WORK REQUIRED: If a line below includes the string "profile", copy it.

MATERIAL SUPPLIED:
/---

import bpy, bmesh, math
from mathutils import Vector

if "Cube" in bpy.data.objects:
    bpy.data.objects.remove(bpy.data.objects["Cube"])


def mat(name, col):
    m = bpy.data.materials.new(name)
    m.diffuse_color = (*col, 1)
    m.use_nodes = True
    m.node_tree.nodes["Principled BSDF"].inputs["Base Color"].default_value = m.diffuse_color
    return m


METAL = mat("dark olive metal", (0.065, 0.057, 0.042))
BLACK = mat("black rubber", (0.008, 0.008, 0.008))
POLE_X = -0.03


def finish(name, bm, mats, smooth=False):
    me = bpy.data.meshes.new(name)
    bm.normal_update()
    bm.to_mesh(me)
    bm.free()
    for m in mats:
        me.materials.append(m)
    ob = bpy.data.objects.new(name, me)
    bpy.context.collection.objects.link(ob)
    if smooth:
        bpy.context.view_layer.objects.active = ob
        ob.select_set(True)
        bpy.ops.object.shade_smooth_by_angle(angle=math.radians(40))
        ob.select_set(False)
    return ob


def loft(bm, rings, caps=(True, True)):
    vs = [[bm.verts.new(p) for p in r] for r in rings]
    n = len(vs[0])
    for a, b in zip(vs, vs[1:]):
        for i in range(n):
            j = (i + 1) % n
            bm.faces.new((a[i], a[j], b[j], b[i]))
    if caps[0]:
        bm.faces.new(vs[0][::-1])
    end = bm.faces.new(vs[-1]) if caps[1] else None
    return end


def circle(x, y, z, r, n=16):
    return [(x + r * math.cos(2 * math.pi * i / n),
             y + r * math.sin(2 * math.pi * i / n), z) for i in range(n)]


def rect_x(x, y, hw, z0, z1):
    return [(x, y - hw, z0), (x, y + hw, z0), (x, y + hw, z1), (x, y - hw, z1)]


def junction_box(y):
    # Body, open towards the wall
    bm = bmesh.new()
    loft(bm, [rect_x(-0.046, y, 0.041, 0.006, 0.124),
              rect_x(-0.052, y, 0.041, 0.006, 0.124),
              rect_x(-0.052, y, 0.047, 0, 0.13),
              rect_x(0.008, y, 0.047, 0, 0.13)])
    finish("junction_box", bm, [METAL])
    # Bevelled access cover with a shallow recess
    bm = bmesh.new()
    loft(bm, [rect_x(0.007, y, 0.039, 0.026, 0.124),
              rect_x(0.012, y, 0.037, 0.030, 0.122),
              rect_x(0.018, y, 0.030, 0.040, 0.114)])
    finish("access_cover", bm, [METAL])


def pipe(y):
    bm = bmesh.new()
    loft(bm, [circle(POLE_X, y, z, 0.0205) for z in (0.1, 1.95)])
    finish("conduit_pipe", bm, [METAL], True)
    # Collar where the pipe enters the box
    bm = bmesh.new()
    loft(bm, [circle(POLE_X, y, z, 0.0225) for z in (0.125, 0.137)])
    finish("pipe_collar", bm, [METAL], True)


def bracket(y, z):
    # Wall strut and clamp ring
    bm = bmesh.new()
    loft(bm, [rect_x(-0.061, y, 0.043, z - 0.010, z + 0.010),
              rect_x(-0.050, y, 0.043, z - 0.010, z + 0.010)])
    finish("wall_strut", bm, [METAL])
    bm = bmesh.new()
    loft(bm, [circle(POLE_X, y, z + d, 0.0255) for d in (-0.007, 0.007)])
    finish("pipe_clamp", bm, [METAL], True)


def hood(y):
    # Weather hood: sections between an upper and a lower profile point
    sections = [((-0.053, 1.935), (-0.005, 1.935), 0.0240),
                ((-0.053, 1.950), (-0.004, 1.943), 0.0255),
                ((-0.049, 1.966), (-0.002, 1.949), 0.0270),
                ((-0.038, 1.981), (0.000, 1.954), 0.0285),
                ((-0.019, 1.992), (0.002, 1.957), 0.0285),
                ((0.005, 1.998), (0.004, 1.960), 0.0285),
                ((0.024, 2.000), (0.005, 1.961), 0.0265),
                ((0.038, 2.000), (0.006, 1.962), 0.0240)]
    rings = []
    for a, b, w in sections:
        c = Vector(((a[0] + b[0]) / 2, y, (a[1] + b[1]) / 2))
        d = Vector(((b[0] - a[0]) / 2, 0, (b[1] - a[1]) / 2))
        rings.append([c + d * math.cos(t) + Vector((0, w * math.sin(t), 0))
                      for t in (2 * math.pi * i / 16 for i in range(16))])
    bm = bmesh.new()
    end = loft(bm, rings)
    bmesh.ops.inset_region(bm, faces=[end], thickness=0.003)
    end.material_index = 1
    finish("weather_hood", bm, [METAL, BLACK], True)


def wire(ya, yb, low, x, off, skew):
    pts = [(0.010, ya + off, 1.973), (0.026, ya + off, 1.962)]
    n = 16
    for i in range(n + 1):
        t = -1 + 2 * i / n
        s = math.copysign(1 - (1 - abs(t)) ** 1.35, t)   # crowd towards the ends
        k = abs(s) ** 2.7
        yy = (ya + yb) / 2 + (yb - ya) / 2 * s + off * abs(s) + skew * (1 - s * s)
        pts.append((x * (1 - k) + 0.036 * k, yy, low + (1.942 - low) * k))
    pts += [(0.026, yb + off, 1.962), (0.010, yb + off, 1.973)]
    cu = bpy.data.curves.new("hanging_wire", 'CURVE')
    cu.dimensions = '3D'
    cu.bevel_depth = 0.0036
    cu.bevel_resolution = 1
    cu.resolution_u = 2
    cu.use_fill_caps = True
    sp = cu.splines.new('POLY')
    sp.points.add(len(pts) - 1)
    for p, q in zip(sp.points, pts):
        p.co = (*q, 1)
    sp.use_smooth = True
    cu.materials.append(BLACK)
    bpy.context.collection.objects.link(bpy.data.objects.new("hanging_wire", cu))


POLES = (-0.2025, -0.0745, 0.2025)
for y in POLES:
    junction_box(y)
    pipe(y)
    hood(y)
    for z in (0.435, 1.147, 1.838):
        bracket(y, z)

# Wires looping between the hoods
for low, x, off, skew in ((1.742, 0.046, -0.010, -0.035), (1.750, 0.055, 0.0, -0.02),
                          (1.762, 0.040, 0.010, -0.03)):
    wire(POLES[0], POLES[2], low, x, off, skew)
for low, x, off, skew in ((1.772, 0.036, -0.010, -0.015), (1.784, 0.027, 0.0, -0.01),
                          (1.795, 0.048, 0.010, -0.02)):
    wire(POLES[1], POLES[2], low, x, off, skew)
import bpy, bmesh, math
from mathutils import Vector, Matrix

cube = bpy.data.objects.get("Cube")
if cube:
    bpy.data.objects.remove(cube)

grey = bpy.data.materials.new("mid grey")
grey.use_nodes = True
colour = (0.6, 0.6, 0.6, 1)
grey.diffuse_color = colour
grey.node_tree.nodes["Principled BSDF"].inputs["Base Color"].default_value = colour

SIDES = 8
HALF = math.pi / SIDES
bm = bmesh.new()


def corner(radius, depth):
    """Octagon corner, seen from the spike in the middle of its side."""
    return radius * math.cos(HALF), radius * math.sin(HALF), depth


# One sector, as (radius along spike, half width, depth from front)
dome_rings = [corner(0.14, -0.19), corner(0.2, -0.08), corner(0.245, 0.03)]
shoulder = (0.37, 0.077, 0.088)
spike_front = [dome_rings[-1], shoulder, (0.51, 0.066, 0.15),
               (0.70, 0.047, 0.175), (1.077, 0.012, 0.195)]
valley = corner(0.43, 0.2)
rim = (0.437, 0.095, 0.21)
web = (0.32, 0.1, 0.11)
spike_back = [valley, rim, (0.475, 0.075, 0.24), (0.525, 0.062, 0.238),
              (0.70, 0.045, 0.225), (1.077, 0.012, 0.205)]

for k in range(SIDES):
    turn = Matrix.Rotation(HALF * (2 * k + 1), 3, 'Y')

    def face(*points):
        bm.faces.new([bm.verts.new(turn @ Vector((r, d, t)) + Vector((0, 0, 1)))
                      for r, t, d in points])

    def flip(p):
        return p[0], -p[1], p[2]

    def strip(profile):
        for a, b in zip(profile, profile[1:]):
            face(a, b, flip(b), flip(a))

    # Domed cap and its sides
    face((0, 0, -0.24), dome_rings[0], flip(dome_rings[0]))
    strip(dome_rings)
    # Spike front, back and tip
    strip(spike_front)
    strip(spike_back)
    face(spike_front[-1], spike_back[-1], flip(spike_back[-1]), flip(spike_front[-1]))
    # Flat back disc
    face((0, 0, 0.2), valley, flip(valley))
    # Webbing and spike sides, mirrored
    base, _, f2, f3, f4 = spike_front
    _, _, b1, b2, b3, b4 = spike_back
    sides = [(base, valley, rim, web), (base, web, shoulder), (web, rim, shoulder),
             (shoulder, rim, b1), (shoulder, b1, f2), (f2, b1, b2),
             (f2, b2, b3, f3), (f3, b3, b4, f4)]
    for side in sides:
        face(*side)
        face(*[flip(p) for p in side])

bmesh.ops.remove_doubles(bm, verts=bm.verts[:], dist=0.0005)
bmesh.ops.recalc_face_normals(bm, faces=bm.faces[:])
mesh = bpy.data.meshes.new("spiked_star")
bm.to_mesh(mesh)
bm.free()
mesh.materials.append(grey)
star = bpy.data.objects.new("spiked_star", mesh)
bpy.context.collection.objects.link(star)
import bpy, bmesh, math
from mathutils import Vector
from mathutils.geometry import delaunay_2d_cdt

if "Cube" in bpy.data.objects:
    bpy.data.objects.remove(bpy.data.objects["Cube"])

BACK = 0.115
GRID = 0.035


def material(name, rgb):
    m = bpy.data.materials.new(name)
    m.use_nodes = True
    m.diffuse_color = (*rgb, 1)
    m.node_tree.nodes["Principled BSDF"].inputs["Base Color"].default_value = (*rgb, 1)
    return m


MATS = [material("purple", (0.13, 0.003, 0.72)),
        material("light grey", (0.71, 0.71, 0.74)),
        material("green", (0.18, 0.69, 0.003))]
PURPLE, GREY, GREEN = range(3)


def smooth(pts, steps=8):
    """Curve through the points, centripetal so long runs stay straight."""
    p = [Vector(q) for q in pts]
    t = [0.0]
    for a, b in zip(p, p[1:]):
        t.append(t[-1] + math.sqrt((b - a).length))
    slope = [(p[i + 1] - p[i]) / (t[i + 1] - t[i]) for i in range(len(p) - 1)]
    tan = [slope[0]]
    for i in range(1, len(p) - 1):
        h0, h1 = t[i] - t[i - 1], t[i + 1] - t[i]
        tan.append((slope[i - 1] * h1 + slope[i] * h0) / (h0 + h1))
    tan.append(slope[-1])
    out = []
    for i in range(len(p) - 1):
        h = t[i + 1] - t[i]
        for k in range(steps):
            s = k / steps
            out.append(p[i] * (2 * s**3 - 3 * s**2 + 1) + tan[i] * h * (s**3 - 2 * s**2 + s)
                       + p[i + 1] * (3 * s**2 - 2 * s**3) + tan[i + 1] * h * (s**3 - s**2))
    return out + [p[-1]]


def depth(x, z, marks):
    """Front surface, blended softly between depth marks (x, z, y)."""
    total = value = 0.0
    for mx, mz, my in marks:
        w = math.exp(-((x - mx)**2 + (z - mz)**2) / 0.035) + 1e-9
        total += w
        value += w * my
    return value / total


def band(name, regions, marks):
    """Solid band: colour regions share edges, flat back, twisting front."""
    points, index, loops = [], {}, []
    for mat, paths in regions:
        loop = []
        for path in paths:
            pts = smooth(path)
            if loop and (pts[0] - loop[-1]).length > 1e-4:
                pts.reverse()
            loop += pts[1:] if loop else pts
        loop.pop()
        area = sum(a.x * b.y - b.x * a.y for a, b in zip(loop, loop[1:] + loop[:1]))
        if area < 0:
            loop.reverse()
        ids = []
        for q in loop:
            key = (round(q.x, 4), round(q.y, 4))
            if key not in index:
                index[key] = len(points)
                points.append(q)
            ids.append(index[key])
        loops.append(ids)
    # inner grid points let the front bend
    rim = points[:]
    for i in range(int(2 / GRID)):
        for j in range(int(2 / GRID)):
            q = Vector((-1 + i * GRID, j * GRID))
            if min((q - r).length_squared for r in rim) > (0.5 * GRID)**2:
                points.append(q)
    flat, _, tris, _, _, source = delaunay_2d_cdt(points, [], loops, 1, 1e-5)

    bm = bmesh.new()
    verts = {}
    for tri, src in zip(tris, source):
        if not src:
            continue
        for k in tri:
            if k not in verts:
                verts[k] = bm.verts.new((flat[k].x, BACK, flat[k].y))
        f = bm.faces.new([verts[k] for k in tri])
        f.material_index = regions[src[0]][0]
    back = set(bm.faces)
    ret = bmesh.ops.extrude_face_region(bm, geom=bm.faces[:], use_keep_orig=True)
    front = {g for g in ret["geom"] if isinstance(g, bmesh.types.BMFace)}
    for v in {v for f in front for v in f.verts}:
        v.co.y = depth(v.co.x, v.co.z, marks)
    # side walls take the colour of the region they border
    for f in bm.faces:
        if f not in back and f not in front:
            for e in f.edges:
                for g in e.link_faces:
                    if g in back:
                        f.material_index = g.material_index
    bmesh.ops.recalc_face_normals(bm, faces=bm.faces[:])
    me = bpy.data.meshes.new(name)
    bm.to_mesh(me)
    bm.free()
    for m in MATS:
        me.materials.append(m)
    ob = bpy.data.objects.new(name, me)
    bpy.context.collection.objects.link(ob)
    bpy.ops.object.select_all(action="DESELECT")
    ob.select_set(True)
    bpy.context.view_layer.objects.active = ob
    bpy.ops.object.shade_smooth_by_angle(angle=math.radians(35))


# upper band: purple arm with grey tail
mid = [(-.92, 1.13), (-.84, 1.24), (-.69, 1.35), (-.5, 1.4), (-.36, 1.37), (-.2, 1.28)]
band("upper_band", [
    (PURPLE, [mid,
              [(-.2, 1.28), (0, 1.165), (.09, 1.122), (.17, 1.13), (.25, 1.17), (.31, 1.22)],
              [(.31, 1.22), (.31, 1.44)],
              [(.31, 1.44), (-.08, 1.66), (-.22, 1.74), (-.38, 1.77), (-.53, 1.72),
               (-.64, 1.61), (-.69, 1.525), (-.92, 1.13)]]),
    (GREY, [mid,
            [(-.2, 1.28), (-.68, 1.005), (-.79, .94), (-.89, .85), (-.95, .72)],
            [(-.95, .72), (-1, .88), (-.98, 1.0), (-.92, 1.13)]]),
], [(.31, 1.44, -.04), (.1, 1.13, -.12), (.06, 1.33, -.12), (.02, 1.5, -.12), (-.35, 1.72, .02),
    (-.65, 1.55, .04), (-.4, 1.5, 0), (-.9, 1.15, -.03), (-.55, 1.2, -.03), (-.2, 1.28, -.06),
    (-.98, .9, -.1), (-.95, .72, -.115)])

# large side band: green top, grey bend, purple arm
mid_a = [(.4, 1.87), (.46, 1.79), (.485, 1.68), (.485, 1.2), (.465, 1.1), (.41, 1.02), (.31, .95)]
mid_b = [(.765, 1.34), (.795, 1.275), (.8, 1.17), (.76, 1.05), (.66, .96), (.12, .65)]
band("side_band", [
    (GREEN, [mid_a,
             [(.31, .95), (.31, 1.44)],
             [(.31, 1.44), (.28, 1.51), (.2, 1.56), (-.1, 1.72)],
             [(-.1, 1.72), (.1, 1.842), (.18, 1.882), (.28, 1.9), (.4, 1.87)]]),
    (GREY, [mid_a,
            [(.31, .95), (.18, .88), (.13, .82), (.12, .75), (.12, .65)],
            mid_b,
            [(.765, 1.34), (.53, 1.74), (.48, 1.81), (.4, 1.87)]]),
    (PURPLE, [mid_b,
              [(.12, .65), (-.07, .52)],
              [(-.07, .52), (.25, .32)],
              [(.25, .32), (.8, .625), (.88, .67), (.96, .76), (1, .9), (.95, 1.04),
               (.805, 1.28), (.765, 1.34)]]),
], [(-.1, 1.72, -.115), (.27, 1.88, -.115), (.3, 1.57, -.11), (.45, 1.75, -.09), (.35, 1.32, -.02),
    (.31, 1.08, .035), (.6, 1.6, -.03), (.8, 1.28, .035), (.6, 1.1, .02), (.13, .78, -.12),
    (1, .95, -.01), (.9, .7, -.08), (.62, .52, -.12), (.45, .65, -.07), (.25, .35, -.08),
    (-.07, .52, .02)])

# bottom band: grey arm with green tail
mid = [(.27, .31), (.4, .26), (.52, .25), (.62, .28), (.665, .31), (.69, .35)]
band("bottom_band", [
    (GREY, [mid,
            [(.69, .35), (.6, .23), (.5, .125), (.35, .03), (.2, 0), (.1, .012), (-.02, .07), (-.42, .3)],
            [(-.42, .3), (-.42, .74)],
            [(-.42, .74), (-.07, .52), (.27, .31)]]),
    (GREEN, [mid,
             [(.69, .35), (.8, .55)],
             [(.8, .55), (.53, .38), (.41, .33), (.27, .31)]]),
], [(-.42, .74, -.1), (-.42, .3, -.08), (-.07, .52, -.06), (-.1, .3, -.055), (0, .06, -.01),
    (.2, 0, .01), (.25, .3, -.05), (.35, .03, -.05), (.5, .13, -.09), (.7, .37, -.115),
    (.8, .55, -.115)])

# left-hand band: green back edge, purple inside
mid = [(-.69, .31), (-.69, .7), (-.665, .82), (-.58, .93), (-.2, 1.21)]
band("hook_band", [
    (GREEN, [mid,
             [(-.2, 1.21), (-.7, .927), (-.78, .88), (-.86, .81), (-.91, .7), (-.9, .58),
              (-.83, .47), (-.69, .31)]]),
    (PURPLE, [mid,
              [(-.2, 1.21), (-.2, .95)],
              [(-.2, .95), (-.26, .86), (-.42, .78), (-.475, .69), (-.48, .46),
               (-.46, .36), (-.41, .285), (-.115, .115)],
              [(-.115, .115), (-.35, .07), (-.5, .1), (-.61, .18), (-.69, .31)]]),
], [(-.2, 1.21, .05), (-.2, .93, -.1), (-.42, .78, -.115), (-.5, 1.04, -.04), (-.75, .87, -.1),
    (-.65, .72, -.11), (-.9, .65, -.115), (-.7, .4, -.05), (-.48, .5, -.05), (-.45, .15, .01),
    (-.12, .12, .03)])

\---

RESPONSE TO THIS EXERCISE:
    # Weather hood: sections between an upper and a lower profile point
    def strip(profile):
        for a, b in zip(profile, profile[1:]):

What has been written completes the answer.